By bringing the church sort of back down to its roots, by serving the poor and not having cardinals and those in Rome here around him serving themselves. He talks a lot about the ills of professionalism and things like that, how the Vatican, the Holy See is not a career- making job. It's about helping the people. If we are looking at what we can expect in the next, you know, several years, what we have seen in the last nine months is really an incredible change in the status quo, changing the way business is done.

BASH: Barbie, I should tell our viewers, you are standing in front of St. Peter's. The fog just rolled in so that's why it doesn't look like you're in beautiful Rome. Give us the other side or is there another side? Does the pope have any critics there? NADEAU: Well, you know, he's got such high expectations, it will be hard to fulfil all these promises to everyone, but there are a couple groups that do want to see more, one of them of course, victims of the pedophile priest scandal over the years. They will not be happy until there are priests in prison and until the bishops who moved the priests around are reprimanded in some way. Those people are going to be the hardest. Those victims are going to be the hardest to please.
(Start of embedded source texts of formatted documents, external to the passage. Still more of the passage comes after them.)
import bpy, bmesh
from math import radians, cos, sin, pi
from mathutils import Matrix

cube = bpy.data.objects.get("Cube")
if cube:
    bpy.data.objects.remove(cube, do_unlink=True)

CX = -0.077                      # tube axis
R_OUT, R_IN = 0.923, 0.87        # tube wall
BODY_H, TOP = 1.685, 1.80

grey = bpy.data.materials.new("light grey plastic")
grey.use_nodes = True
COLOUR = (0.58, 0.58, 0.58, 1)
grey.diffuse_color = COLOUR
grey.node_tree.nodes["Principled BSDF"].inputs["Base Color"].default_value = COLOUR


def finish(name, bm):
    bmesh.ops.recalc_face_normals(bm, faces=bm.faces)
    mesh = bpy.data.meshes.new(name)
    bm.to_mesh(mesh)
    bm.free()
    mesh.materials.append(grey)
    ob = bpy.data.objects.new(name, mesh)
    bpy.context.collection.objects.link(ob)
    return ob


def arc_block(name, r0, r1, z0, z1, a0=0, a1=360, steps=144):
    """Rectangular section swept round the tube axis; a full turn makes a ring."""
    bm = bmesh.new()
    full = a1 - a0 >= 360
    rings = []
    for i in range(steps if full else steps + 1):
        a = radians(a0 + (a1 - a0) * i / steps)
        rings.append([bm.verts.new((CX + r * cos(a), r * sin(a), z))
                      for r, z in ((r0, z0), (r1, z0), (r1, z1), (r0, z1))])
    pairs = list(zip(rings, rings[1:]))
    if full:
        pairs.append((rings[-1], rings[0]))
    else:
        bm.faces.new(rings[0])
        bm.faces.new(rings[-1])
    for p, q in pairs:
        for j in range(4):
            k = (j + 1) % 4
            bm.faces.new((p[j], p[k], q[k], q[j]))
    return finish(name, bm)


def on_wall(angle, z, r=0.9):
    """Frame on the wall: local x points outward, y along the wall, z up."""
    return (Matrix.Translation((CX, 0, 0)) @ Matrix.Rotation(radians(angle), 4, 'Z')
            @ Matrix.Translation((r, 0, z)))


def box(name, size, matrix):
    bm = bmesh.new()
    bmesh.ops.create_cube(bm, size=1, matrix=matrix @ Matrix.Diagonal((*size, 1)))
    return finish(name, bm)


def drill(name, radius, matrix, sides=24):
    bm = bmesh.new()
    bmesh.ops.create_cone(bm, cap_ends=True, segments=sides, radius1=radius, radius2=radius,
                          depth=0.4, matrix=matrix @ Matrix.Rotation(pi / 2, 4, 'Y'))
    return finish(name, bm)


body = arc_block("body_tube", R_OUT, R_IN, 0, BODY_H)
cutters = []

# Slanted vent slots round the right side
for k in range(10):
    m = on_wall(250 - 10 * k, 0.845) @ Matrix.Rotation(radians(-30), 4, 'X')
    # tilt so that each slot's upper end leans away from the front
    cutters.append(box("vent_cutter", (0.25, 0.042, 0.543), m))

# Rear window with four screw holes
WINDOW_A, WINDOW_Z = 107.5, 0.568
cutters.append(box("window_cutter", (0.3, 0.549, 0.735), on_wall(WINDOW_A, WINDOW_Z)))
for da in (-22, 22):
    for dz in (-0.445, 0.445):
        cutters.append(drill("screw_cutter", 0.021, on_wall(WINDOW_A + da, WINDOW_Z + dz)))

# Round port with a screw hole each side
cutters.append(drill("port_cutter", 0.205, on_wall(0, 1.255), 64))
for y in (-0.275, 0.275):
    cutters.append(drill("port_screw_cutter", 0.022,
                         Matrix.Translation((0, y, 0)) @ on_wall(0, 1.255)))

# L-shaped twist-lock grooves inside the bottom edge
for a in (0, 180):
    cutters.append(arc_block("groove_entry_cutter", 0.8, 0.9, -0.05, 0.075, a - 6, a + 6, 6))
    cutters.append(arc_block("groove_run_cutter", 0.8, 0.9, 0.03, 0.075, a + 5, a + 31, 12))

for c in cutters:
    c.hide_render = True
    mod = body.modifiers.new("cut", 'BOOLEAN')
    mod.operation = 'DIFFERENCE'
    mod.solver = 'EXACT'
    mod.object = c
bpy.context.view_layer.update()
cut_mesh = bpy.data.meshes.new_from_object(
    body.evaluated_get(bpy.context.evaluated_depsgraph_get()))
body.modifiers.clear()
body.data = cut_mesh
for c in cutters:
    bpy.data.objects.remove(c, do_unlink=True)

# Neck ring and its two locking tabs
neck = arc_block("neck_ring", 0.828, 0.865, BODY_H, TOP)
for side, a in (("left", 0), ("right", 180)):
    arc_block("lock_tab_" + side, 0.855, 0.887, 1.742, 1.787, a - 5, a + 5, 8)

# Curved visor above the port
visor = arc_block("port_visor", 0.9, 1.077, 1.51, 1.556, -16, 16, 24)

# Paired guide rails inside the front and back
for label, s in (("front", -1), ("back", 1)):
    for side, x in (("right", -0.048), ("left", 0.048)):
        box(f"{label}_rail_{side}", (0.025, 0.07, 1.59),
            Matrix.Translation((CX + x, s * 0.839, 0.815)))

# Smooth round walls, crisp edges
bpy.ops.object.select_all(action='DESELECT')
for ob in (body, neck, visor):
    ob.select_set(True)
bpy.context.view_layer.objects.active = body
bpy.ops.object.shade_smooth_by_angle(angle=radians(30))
The pope has started his mission with that in terms of setting up a council to help him try to address the problems, but the victims seem to want more. There is also a problem always in the Catholic Church about the equalization of women in roles of leadership within the church, and the pope said last week to an Italian newspaper that no way, no how, that women are not going to become priests and cardinals, certainly not under his reign so women who serve the church, who may want more of equalization and leadership roles are going to be left disappointed with this pope as well.

BASH: Thank you very much. We appreciate it.

A programming note, CNN will be there as Pope Francis gives his first Christmas mass tomorrow at 6:00 p.m. Eastern.

Now it's time for the Pop Culture Lead, what do a dragon and Ron Burgundy have in common besides destructive amounts of hot air that can level whole cities? Both of them have been trying to take down a hobbit. We'll tell you how the dragon fared against Bilbo Baggins, but Ron Burgundy came up short. "The Hobbit" was the top earner at the Box Office, pulling in more than $31 million. "Anchorman 2" finished second with nearly $27 million. "Frozen, American Hustle" and "Saving Mr. Banks" round out the top five.

Phil Robertson of "Duck Dynasty" is speaking out for the first time since his comments about gays got him suspended. "The Daily Mail" is reporting he led a bible study group yesterday and talked about the uproar over his comments about homosexuality being a sin. Robertson said he was quoting the bible and wouldn't back down from his words.

He also added that he loves humanity and isn't a hater. Meantime, the Cracker Barrel restaurant chain is putting duck dynasty merchandise back in the stores. The company pulled the products after the controversy started, but apparently got a lot of backlash from customers. Cracker Barrel said in a statement you told us we made a mistake and you weren't shy about it.

That's it for THE LEAD. I'm Dana Bash. I turn you over to my friend, Brianna Keilar, who is filling in for Wolf Blitzer in THE SITUATION ROOM.